The penguins make enough noise to be also known as Jackass Penguins, but anyone making a few rand from people going to see them, shouldn’t resent the cute little birds. After all, no one is walking down that street to see he and his wife.
However, the guy reminded me of Las Vegas locals who constantly complain about the tourists who come to Sin City, spend their money, and drive the economy. During the Comdex convention, Las Vegas locals complain about computer geeks. During the National Finals Rodeo, the cowboys are ridiculed by locals. And so on.
Perhaps the cone curmudgeon honestly believes that it’s the quality of his gelato that is driving his traffic, but it’s not. He had the entrepreneurial chutzpah to recognize the needs of customers walking by his house. He should remember what brings the customers to him.
“It’s Not Really about the Debt” by Frank Shostak
The fall in the money stock that precedes price deflation and an economic slump is actually triggered by the previous loose monetary policies of the central bank and not the liquidation of debt. It is loose monetary policy that provides support for the creation of the unbacked credit necessary for fractional-reserve lending.
“A Tale of the Reinvention of Capitalism” by Edward Wayne Younkins
The plot of Henry Hazlitt’s novel, Time Will Run Back, is based on the unraveling of a socialist system and the rediscovery and triumph of capitalism.
“Military Spending and Bastiat’s ‘Unseen’” by Eric Phillips
Every dollar spent on the military, just like every dollar spent on the Department of Health and Human Services, is a dollar not spent or invested in the civilian economy. Every person employed by the military or the firms that supply the military with equipment is a person not employed in the civilian economy.
“Regulatory-Industrial Complex” by Llewellyn H. Rockwell Jr.
In every administration, the tools of inflation, borrowing, taxation, and regulation are used to transfer wealth from the people to the government and its cronies.
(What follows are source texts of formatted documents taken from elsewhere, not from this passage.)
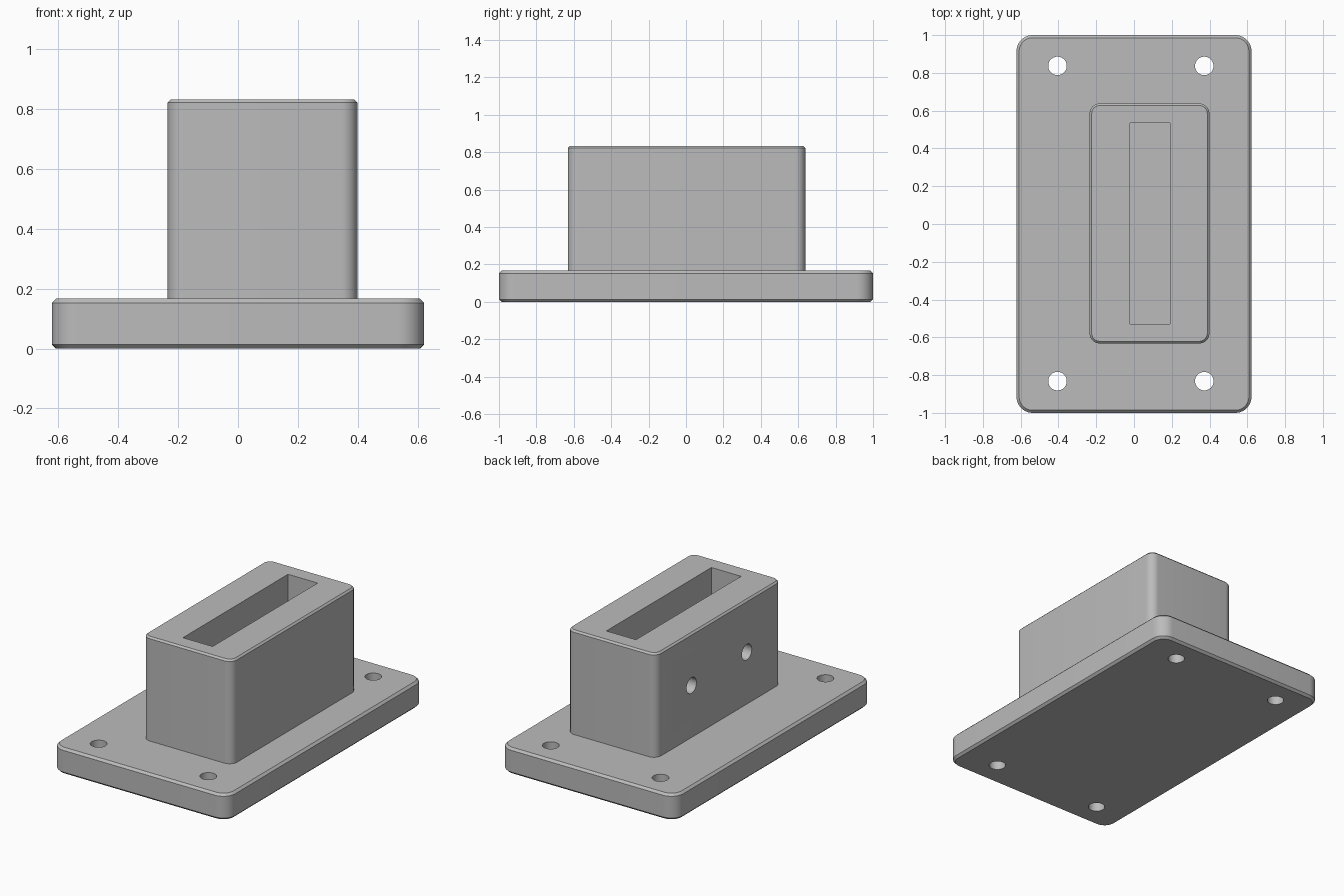
import bpy
import bmesh
from math import pi
from mathutils import Matrix, Vector

cube = bpy.data.objects.get("Cube")
if cube:
    bpy.data.objects.remove(cube, do_unlink=True)

grey = bpy.data.materials.new("plain grey")
grey.use_nodes = True
grey.diffuse_color = (0.5, 0.5, 0.5, 1)
grey.node_tree.nodes["Principled BSDF"].inputs["Base Color"].default_value = (0.5, 0.5, 0.5, 1)

PLATE_TOP = 0.167
BLOCK_TOP = 0.833
BLOCK_X = 0.082


def add_object(name, bm):
    bmesh.ops.recalc_face_normals(bm, faces=bm.faces)
    mesh = bpy.data.meshes.new(name)
    bm.to_mesh(mesh)
    bm.free()
    mesh.materials.append(grey)
    obj = bpy.data.objects.new(name, mesh)
    bpy.context.collection.objects.link(obj)
    return obj


def block(name, size, centre, z0, z1, radius=0, chamfer=0, chamfer_bottom=False):
    """Upright box with rounded corners and chamfered rims."""
    bm = bmesh.new()
    place = Matrix.Translation((centre[0], centre[1], (z0 + z1) / 2))
    scale = Matrix.Diagonal((size[0], size[1], z1 - z0, 1))
    bmesh.ops.create_cube(bm, size=1, matrix=place @ scale)
    if radius:
        upright = [e for e in bm.edges
                   if abs(e.verts[0].co.z - e.verts[1].co.z) > 0.01]
        bmesh.ops.bevel(bm, geom=upright, offset=radius, segments=10,
                        profile=0.5, affect='EDGES')
    if chamfer:
        levels = [z1, z0] if chamfer_bottom else [z1]
        rims = [e for e in bm.edges
                if any(all(abs(v.co.z - z) < 1e-4 for v in e.verts) for z in levels)]
        bmesh.ops.bevel(bm, geom=rims, offset=chamfer, segments=1, affect='EDGES')
    return add_object(name, bm)


def rod(name, start, end, radius):
    """Cylinder between two points, used for drilling."""
    a, b = Vector(start), Vector(end)
    turn = (b - a).to_track_quat('Z', 'Y').to_matrix().to_4x4()
    bm = bmesh.new()
    bmesh.ops.create_cone(bm, cap_ends=True, segments=40, radius1=radius, radius2=radius,
                          depth=(b - a).length,
                          matrix=Matrix.Translation((a + b) / 2) @ turn)
    return add_object(name, bm)


def combine(target, tool, operation):
    mod = target.modifiers.new(operation.lower(), 'BOOLEAN')
    mod.operation = operation
    mod.solver = 'EXACT'
    mod.object = tool
    bpy.context.view_layer.objects.active = target
    bpy.ops.object.modifier_apply(modifier=mod.name)
    bpy.data.objects.remove(tool, do_unlink=True)


# Mounting plate and the raised socket block, fused into one solid
bracket = block("flanged_socket", (1.244, 2.0), (0, 0), 0, PLATE_TOP,
                radius=0.085, chamfer=0.014, chamfer_bottom=True)
socket = block("socket_block", (0.634, 1.27), (BLOCK_X, 0.003), 0.08, BLOCK_TOP,
               radius=0.053, chamfer=0.011)
combine(bracket, socket, 'UNION')

# Rectangular slot open at the top
slot = block("slot_cutter", (0.21, 1.063), (BLOCK_X + 0.003, 0.003), PLATE_TOP, 1)
combine(bracket, slot, 'DIFFERENCE')

# Screw holes through the plate corners
for x in (-0.405, 0.372):
    for y in (-0.832, 0.837):
        combine(bracket, rod("screw_hole", (x, y, -0.1), (x, y, 0.3), 0.049), 'DIFFERENCE')

# Clamp screw holes from the right wall into the slot
for y in (-0.28, 0.28):
    combine(bracket, rod("clamp_hole", (-0.4, y, 0.5), (BLOCK_X, y, 0.5), 0.05), 'DIFFERENCE')

# Smooth corners and bores, crisp edges
bpy.ops.object.select_all(action='DESELECT')
bracket.select_set(True)
bpy.context.view_layer.objects.active = bracket
bpy.ops.object.shade_smooth_by_angle(angle=pi / 6)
Many of you have emailed the webmaster to ask about the software behind Mises.org. Mises.org runs a custom open-source content management system (CMS) based on Microsoft.Net. Anyone can follow the work, contribute code, or use it for their own site using the available documentation. If you are interested in contributing your technical skills, using the CMS for your own site or just learning more about how it works, read on.